**SOURCE MATERIAL**
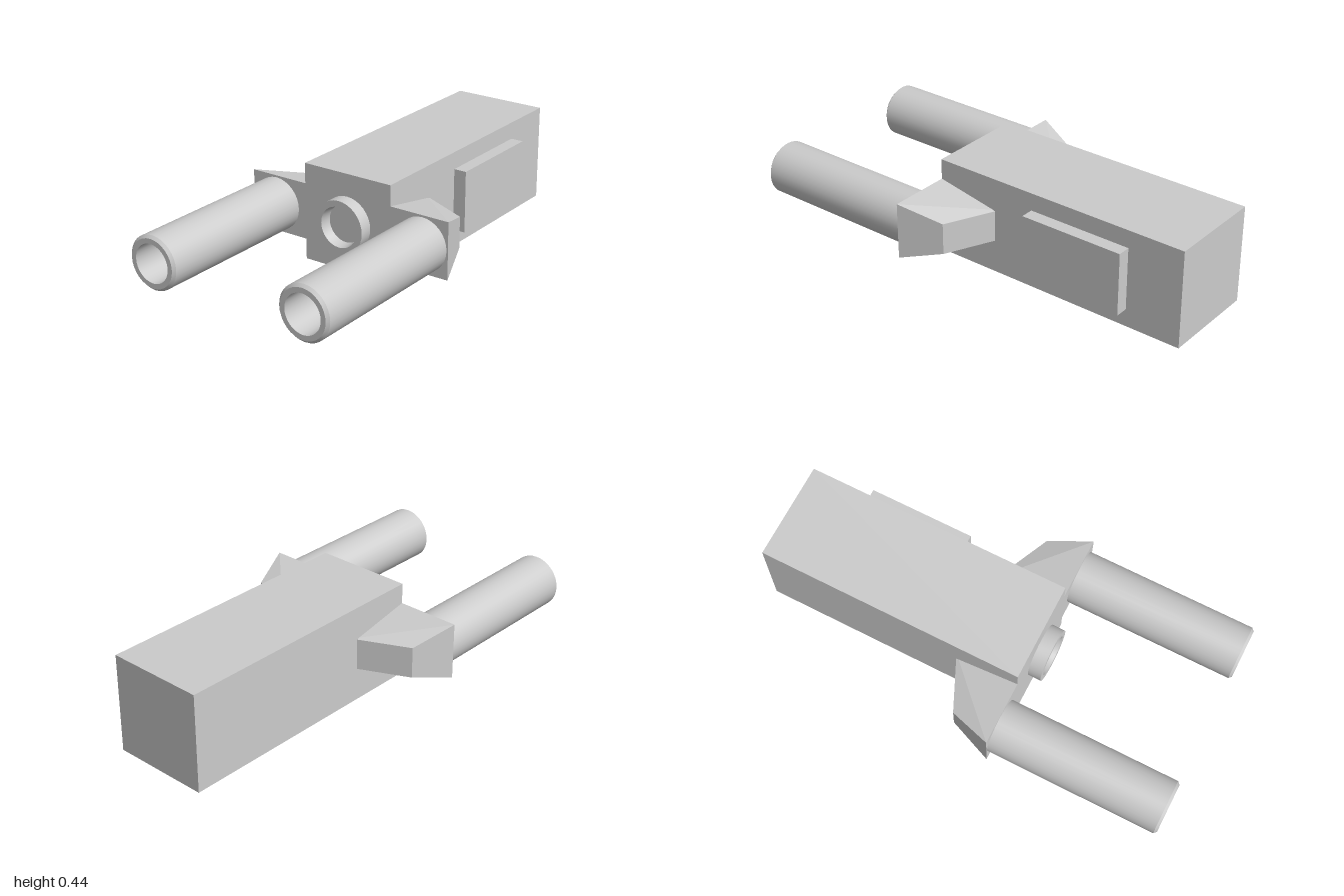
import * as THREE from 'three';
import { toCreasedNormals } from 'three/addons/utils/BufferGeometryUtils.js';
import { ConvexGeometry } from 'three/addons/geometries/ConvexGeometry.js';

const MID = 0.222;     // height of the centre line
const FRONT = 0.217;   // front plane of the housing
const material = new THREE.MeshStandardMaterial({ color: 0xcccccc });

function part(name, geometry, x = 0, y = 0, z = 0) {
  const mesh = new THREE.Mesh(geometry, material);
  mesh.name = name;
  mesh.position.set(x, y, z);
  return mesh;
}

// Turned part along +z from [radius, z] pairs, with sharp rims
function turned(profile) {
  const points = profile.map(([r, z]) => new THREE.Vector2(r, z));
  const geometry = new THREE.LatheGeometry(points, 32).rotateX(Math.PI / 2);
  return toCreasedNormals(geometry, Math.PI / 6);
}

// Tapered shoulder: tall at the front plane, narrowing to a slanted rear face
function shoulder(side) {
  const outline = [ // x, z, half height
    [0.2, FRONT, 0.129], [0.507, FRONT, 0.129],
    [0.44, 0.026, 0.071], [0.2, -0.084, 0.071],
  ];
  const corners = outline.flatMap(([x, z, h]) =>
    [h, -h].map((dy) => new THREE.Vector3(side * x, MID + dy, z)));
  return new ConvexGeometry(corners);
}

export function createModel() {
  const group = new THREE.Group();

  // Main housing and the raised panel on its left side
  const length = FRONT + 1;
  group.add(part('housing', new THREE.BoxGeometry(0.444, 2 * MID, length), 0, MID, FRONT - length / 2));
  group.add(part('sidePanel', new THREE.BoxGeometry(0.08, 0.285, 0.48), 0.241, MID, -0.505));

  // Shallow socket in the middle of the front
  const socket = turned([[0.12, 0], [0.12, 0.06], [0.092, 0.06], [0.085, 0.01], [0, 0.01]]);
  group.add(part('frontSocket', socket, 0, MID, FRONT));

  // Shoulders carrying hollow tubes with chamfered mouths
  const tube = turned([
    [0.12, 0], [0.12, 0.771], [0.108, 0.783], [0.0855, 0.783], [0.0855, 0.02], [0, 0.02],
  ]);
  for (const [side, label] of [[1, 'left'], [-1, 'right']]) {
    group.add(part(label + 'Shoulder', shoulder(side)));
    group.add(part(label + 'Tube', tube, side * 0.38, MID, FRONT));
  }
  return group;
}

**WORK ORDER**
Lines with "import" in them are what the answer must contain; copy each from the records above.

**EXERCISE RESULT**
import * as THREE from 'three';
import { toCreasedNormals } from 'three/addons/utils/BufferGeometryUtils.js';
import { ConvexGeometry } from 'three/addons/geometries/ConvexGeometry.js';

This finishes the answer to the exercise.